Last week, social media titan Facebook announced that it would be embarking on an ambitious new advertising strategy, designed to fully transition prime time advertising from television to social media. Facebook will begin selling 15-second video spots for advertisers to showcase products on their social network sometime later this year.
This move would give advertisers the ability to target Facebook’s approximately 1.15 billion users directly, either through advertisements embedded into their News Feeds in a manner reminiscent of friend updates, or through a video that all users would have to watch before accessing their accounts. Facebook founder and CEO Mark Zuckerberg has not yet announced which of these two formats the company will use.

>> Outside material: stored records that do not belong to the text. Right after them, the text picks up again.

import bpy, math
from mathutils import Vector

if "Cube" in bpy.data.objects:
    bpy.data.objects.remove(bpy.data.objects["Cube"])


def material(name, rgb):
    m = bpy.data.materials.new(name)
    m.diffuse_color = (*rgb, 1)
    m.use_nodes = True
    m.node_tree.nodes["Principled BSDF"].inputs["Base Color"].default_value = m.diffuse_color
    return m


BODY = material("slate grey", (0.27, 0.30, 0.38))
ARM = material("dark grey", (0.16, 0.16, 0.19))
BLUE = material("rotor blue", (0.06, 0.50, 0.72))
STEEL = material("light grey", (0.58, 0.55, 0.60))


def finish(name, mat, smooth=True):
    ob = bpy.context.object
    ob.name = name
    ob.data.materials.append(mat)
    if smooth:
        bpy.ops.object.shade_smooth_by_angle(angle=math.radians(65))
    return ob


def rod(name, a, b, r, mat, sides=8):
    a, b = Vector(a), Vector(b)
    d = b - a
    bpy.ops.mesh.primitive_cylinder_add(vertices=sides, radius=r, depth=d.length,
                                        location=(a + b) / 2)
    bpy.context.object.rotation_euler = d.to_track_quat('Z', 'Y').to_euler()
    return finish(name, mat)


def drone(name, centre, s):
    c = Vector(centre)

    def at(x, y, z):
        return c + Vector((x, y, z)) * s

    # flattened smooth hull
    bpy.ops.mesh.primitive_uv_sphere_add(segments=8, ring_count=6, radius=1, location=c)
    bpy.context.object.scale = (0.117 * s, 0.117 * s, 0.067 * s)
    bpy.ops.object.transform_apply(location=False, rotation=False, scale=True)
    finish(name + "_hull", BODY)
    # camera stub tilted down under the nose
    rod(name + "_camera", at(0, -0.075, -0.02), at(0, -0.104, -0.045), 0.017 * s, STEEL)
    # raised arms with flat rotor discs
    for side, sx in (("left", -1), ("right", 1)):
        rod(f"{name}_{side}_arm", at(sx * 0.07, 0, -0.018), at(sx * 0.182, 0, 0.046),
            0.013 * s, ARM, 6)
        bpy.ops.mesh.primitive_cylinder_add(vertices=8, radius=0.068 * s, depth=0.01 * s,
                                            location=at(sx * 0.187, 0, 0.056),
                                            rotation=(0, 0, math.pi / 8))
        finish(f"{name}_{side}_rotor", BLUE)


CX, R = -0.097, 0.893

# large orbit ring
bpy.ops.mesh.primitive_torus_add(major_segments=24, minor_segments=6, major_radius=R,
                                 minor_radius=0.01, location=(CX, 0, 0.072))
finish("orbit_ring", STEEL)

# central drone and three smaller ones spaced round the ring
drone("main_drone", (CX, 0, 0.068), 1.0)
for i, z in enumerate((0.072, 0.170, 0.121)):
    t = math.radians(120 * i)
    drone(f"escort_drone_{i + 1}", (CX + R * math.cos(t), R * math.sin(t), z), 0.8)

If the News Feed option is chosen, it is likely that users will see one ad for every 20 updates, which would comprise roughly five percent of a user’s entire News Feed. If Facebook chooses the log in option, the results would likely be similar to the model of pay wall advertising, in which readers looking to gain access to specific online content would have to watch a video beforehand.

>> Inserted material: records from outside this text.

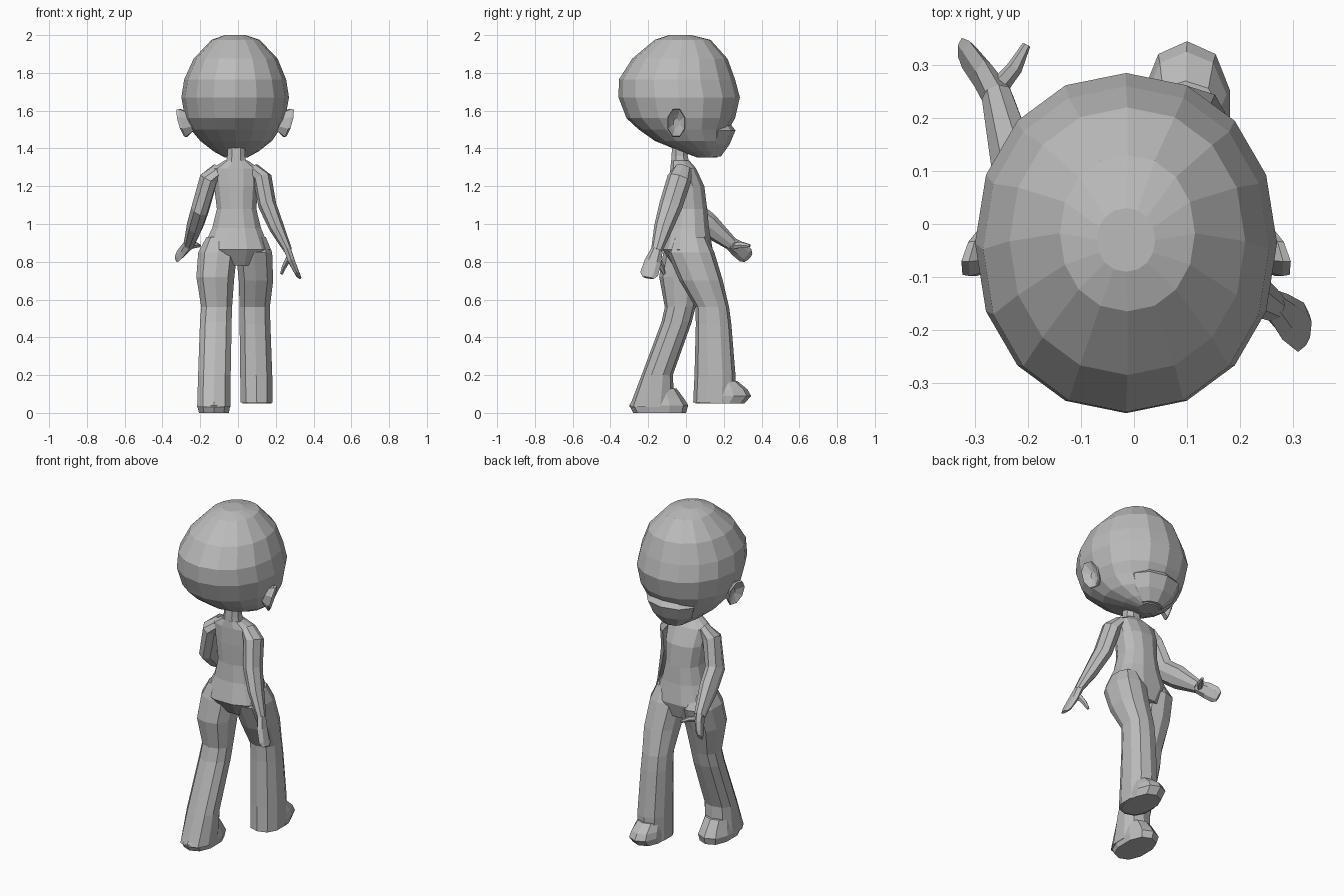
import bpy, bmesh, math
from mathutils import Vector

grey = bpy.data.materials.new("plain grey")
grey.diffuse_color = (0.5, 0.5, 0.5, 1)


def skin(name, rings):
    """Join equal-length rings of points into a closed flat-shaded mesh."""
    bm = bmesh.new()
    rows = [[bm.verts.new(p) for p in ring] for ring in rings]
    n = len(rows[0])
    for a, b in zip(rows, rows[1:]):
        for i in range(n):
            j = (i + 1) % n
            bm.faces.new((a[i], a[j], b[j], b[i]))
    bm.faces.new(rows[0])
    bm.faces.new(rows[-1])
    bmesh.ops.recalc_face_normals(bm, faces=bm.faces[:])
    me = bpy.data.meshes.new(name)
    bm.to_mesh(me)
    bm.free()
    me.materials.append(grey)
    ob = bpy.data.objects.new(name, me)
    bpy.context.collection.objects.link(ob)
    return ob


def spow(v, e):
    return math.copysign(abs(v) ** e, v)


def stack(name, rows, n=10, e=0.85, twist=0.5):
    """Horizontal rings given as (z, x min, x max, y min, y max)."""
    rings = []
    for z, x0, x1, y0, y1 in rows:
        ring = []
        for i in range(n):
            a = math.tau * (i + twist) / n
            ring.append(((x0 + x1) / 2 + (x1 - x0) / 2 * spow(math.cos(a), e),
                         (y0 + y1) / 2 + (y1 - y0) / 2 * spow(math.sin(a), e), z))
        rings.append(ring)
    return skin(name, rings)


def tube(name, path, side, n=8):
    """Rings across a path of (x, y, z, width radius, thickness radius)."""
    pts = [Vector(p[:3]) for p in path]
    rings = []
    for i, p in enumerate(path):
        t = (pts[min(i + 1, len(pts) - 1)] - pts[max(i - 1, 0)]).normalized()
        u = Vector(side)
        u = (u - t * u.dot(t)).normalized()
        v = t.cross(u)
        rings.append([pts[i] + u * p[3] * math.cos(math.tau * k / n)
                      + v * p[4] * math.sin(math.tau * k / n) for k in range(n)])
    return skin(name, rings)


# Head and protruding lower jaw
stack("head", [
    (2.00, -.07, .04, -.09, .03), (1.975, -.14, .115, -.165, .13),
    (1.875, -.235, .21, -.285, .22), (1.765, -.285, .255, -.355, .26),
    (1.67, -.30, .27, -.357, .285), (1.56, -.28, .25, -.315, .26),
    (1.50, -.25, .22, -.25, .225), (1.44, -.20, .18, -.165, .21),
    (1.385, -.13, .11, -.03, .185), (1.352, -.07, .05, .06, .165)],
    n=16, e=0.95, twist=0)
stack("jaw", [
    (1.53, -.15, .12, -.02, .235), (1.495, -.18, .15, -.02, .262),
    (1.42, -.15, .12, .0, .23), (1.358, -.08, .06, .06, .185)], n=10, e=0.9)

# Ears: dished rims that flare outward toward the back and top
for s, name in ((-1, "ear_left"), (1, "ear_right")):
    rings = []
    for x, k, flare in ((.22, .55, 0), (.275, 1.0, .8), (.285, .95, 1),
                        (.272, .6, .8), (.262, .3, .4)):
        ring = []
        for i in range(8):
            a = math.tau * (i + .5) / 8
            c, d = math.cos(a) * k, math.sin(a) * k
            ring.append((s * (x - .018 * c * flare + .022 * d * flare) - .015,
                         -.052 + .05 * c, 1.535 + .08 * d))
        rings.append(ring)
    skin(name, rings)

# Neck and torso
stack("neck", [(1.42, -.06, .04, -.075, .015), (1.36, -.06, .04, -.08, .012),
               (1.28, -.08, .06, -.085, .03)], n=8)
stack("torso", [
    (1.335, -.075, .055, -.08, .02), (1.295, -.14, .115, -.085, .055),
    (1.20, -.13, .11, -.09, .10), (1.08, -.115, .10, -.09, .115),
    (.98, -.14, .125, -.10, .125), (.865, -.195, .175, -.13, .145),
    (.78, -.13, .12, -.07, .12)], n=12)

# Legs in mid stride: right one forward, left one back
stack("leg_right", [
    (.93, .02, .15, -.07, .11), (.85, -.015, .185, -.10, .15),
    (.70, .0, .19, -.035, .195), (.56, .005, .172, .05, .228),
    (.47, .005, .175, .052, .24), (.20, .008, .185, .045, .262),
    (.055, .01, .187, .038, .26)])
stack("leg_left", [
    (.93, -.17, -.03, -.09, .10), (.85, -.215, .0, -.12, .14),
    (.72, -.225, -.015, -.142, .10), (.56, -.198, -.028, -.112, .05),
    (.48, -.205, -.03, -.13, .03), (.20, -.215, -.035, -.235, -.07),
    (.03, -.22, -.037, -.30, -.06)])

# Shoes
stack("foot_right", [
    (.17, .03, .165, .10, .27), (.125, .02, .178, .07, .325),
    (.09, .015, .185, .05, .345), (.05, .02, .18, .05, .31)])
stack("foot_left", [
    (.13, -.20, -.055, -.24, -.05), (.075, -.21, -.045, -.28, -.01),
    (.04, -.22, -.037, -.30, .012), (.0, -.21, -.045, -.28, .0)])

# Arms: right one swings back, left one is bent forward
tube("arm_right", [
    (.08, -.015, 1.29, .05, .035), (.13, -.035, 1.24, .065, .05),
    (.155, -.08, 1.10, .062, .048), (.205, -.12, .98, .05, .04),
    (.265, -.155, .86, .03, .022)], (0, 1, 0))
tube("arm_left", [
    (-.10, -.015, 1.29, .05, .035), (-.155, -.025, 1.24, .065, .05),
    (-.20, .01, 1.08, .07, .048), (-.225, .11, 1.0, .065, .045),
    (-.258, .24, .895, .036, .03)], (0, 1, .6))

# Palms ending in a flat mitten of fingers, plus thumbs
tube("hand_right", [
    (.26, -.152, .87, .03, .022), (.285, -.175, .80, .045, .02),
    (.315, -.195, .735, .048, .014), (.328, -.20, .715, .03, .008)], (0, 1, 0), 6)
tube("thumb_right", [
    (.27, -.155, .82, .02, .018), (.245, -.13, .775, .016, .014),
    (.23, -.115, .735, .008, .008)], (0, 1, 0), 6)
tube("hand_left", [
    (-.255, .235, .898, .036, .028), (-.285, .28, .865, .045, .02),
    (-.312, .315, .835, .045, .016), (-.325, .33, .82, .03, .01)], (0, .7, .7), 6)
tube("thumb_left", [
    (-.262, .25, .885, .022, .018), (-.225, .295, .89, .018, .014),
    (-.203, .338, .885, .008, .008)], (0, .7, .7), 6)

Leading industry figures have met this news with varying degrees of skepticism. In a panel discussion hosted by The Today Show, Donny Deutsch, Chairman of Deutsch Inc., announced that this maneuver marked “the beginning of the end for Facebook.” He isn’t alone in this opinion. Many people, from industry pundits to simple site users, have articulated their intense disapproval of the new policy. Mr. Deutsch claims that the introduction of highly intrusive ads violates the fundamental purpose of a social network: bringing people and ideas together. By introducing outside advertisements, there is an inherent fragmentation of this experience, which many believe will detract from the overall user experience that Facebook offers.
However, this complaint may fall on deaf ears, simply due to the enormous revenue potential that it holds. Olivia Devereux, Tier10’s Media Director who happens to have 20 years of experience in strategic media buying, believes that the new policy has the potential to provide enormous gains for certain advertisers.
“It could make sense for national advertisers, depending on their demographic targets,” commented Devereux, “because it could potentially put them directly in front of the right people.”
However, Devereux also stresses that, despite the enormous advertising opportunity and potential revenue stream that could be generated by the site’s aforementioned 1.15 billion users, it could also turn many people off of Facebook.
“These modifications could damage Facebook’s appeal,” said Devereux. “However, we’ve put up with continued privacy invasions and policy changes from Facebook before, so opinions will largely reflect the level of integration that Facebook possesses in each user’s life. We’ll have to wait and see.”
Ultimately, Zuckerberg has declared that Facebook will be highly attentive to the reactions of users to the new policy. As the service has yet to be unveiled, it remains to be seen whether or not users will be able to adapt and live with it, or whether they will make their contempt for the service known by deactivating their accounts.